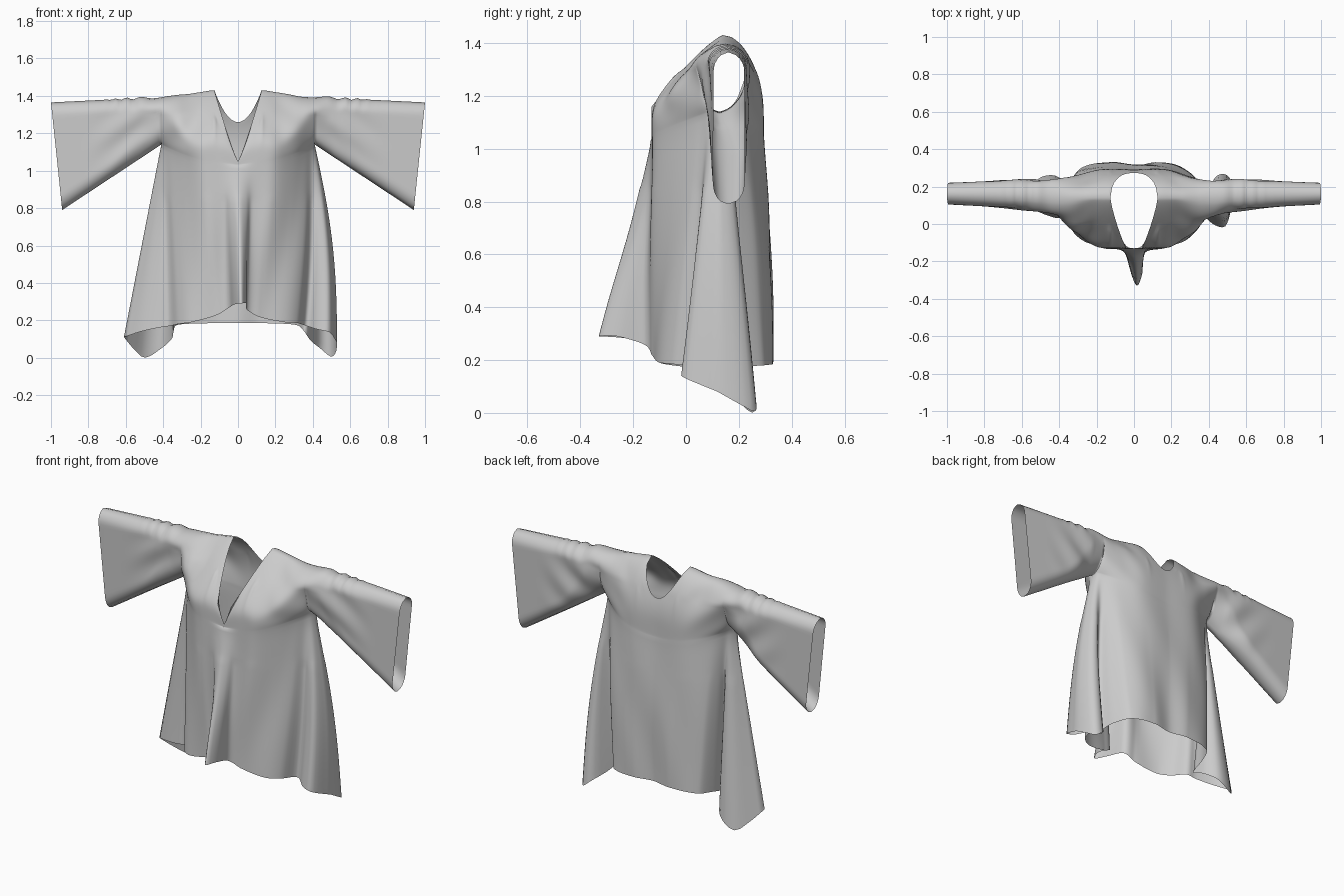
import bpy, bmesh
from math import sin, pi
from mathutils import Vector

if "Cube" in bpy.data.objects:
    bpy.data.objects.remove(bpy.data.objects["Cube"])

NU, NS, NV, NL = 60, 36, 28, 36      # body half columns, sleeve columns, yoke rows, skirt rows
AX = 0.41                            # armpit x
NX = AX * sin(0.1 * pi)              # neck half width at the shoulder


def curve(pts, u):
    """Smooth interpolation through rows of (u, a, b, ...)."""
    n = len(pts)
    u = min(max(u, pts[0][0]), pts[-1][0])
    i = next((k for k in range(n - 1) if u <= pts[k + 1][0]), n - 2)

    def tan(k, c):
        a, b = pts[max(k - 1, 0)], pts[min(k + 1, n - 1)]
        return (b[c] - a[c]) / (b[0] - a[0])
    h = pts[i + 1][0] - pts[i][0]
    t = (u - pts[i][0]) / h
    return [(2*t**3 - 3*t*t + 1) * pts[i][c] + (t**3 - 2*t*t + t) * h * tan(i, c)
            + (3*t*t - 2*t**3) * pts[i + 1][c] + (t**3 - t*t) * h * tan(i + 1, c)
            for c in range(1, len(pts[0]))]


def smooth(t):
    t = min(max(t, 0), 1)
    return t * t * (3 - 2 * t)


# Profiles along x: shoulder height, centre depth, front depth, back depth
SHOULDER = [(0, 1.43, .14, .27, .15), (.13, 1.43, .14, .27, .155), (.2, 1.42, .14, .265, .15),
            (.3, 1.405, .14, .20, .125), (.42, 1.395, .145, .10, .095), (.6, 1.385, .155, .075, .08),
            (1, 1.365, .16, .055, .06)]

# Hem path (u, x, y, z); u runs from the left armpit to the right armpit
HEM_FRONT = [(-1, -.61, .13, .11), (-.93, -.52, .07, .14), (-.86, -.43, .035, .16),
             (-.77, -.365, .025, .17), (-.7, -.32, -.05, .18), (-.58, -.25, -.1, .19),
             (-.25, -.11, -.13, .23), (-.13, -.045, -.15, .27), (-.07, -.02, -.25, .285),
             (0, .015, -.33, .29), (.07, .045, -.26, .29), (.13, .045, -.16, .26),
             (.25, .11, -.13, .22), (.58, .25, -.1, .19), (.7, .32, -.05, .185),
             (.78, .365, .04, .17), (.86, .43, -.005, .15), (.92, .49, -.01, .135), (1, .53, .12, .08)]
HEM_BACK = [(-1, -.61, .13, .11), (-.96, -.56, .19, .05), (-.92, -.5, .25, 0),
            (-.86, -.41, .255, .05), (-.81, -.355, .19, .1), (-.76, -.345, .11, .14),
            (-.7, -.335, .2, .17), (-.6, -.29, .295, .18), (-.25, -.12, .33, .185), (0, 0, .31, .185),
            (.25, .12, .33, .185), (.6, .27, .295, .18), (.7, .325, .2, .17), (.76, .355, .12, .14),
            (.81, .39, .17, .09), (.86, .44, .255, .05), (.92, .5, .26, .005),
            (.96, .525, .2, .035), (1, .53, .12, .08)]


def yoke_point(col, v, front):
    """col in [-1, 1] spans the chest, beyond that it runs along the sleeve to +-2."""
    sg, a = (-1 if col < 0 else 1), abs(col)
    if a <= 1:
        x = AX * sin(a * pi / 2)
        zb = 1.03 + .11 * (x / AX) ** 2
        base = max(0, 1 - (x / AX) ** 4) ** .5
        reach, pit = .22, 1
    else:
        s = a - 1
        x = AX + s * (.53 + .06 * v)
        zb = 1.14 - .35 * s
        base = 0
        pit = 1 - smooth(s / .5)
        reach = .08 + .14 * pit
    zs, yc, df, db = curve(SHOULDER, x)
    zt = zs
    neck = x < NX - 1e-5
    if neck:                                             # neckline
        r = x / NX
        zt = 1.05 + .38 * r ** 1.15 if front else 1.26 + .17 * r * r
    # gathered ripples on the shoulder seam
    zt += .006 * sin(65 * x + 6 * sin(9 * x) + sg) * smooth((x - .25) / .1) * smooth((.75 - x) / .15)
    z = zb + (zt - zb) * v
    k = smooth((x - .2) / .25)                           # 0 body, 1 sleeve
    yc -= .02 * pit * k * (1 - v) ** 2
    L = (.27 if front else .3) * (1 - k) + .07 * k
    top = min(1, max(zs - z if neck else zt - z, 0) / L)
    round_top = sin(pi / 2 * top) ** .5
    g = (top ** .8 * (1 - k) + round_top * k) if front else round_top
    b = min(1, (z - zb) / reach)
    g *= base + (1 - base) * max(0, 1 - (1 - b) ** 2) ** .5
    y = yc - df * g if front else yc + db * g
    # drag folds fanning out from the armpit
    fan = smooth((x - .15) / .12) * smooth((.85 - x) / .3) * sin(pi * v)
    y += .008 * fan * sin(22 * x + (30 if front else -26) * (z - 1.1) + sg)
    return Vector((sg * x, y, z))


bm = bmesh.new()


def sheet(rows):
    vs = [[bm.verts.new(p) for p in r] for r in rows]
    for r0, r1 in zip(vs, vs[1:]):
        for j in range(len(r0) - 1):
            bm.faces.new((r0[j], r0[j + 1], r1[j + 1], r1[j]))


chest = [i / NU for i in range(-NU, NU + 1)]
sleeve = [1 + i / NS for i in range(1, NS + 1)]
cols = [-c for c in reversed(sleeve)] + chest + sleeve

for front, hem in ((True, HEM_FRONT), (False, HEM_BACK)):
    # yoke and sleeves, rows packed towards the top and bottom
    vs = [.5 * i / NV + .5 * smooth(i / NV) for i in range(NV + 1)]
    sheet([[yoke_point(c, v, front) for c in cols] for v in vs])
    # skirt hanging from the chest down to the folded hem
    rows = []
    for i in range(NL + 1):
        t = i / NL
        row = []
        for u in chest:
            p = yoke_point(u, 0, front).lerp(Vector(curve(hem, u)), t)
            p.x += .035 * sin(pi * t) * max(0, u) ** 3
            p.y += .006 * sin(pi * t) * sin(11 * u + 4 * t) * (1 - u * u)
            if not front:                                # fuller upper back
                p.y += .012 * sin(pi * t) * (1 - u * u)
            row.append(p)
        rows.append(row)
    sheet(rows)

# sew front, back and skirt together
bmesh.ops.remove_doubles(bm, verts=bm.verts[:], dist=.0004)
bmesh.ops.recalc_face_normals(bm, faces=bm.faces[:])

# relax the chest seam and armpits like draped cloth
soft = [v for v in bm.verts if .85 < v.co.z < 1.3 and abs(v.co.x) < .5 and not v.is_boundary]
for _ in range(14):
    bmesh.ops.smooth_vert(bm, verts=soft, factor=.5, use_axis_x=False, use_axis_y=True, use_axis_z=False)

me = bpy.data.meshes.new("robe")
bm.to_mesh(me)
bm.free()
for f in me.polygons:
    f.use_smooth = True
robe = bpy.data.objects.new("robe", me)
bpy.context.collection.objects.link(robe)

* * *

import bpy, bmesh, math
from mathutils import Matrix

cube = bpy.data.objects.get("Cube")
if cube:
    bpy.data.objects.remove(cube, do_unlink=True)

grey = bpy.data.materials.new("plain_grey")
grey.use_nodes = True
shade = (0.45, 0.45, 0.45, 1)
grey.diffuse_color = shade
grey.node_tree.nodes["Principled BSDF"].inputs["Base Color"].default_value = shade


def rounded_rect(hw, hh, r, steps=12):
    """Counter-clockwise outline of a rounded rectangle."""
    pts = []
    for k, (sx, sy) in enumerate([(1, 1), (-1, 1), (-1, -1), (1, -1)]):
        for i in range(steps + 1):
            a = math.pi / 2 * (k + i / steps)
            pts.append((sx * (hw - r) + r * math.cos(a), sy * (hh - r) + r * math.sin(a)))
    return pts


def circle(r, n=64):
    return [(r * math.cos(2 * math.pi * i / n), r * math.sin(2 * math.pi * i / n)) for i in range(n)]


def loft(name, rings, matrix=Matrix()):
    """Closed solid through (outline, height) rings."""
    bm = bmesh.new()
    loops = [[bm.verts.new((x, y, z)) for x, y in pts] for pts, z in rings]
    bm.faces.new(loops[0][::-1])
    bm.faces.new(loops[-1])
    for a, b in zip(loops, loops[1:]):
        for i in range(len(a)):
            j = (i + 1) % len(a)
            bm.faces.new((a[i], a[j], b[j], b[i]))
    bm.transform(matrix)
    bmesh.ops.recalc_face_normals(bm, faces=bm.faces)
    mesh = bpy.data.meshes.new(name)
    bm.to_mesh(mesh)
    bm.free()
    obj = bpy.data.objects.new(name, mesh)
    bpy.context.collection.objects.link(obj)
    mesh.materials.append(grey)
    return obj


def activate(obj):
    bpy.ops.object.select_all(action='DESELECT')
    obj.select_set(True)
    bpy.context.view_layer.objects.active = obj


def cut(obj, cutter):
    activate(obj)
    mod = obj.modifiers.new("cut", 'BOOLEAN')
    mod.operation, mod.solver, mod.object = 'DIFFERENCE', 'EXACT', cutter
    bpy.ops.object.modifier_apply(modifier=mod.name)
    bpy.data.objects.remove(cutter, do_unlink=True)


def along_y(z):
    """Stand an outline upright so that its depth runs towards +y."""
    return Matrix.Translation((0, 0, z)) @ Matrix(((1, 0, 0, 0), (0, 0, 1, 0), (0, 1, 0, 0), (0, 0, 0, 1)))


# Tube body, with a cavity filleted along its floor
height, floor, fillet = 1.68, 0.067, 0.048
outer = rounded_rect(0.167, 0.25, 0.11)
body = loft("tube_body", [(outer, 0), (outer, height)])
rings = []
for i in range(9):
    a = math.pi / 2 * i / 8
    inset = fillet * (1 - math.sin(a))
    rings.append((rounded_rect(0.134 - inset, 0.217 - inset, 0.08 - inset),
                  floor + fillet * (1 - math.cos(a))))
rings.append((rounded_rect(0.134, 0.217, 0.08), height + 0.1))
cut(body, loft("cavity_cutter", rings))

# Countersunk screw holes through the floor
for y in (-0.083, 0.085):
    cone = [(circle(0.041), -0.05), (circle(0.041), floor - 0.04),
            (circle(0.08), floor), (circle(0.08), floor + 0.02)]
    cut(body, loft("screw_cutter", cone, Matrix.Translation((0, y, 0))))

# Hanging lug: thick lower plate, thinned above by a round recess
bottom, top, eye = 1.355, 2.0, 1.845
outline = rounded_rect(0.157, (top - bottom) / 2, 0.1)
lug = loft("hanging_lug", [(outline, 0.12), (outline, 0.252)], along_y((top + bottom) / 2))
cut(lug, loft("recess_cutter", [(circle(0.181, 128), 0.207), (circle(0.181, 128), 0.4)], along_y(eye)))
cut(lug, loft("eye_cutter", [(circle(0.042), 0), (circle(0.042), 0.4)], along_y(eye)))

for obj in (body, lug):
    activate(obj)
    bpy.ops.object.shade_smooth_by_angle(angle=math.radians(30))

# [What is required]
All lines carrying the word "range" must be copied from the data above.

# [Worked solution]
    i = next((k for k in range(n - 1) if u <= pts[k + 1][0]), n - 2)
            for c in range(1, len(pts[0]))]
        for j in range(len(r0) - 1):
chest = [i / NU for i in range(-NU, NU + 1)]
sleeve = [1 + i / NS for i in range(1, NS + 1)]
    vs = [.5 * i / NV + .5 * smooth(i / NV) for i in range(NV + 1)]
    for i in range(NL + 1):
for _ in range(14):
        for i in range(steps + 1):
    return [(r * math.cos(2 * math.pi * i / n), r * math.sin(2 * math.pi * i / n)) for i in range(n)]
        for i in range(len(a)):
for i in range(9):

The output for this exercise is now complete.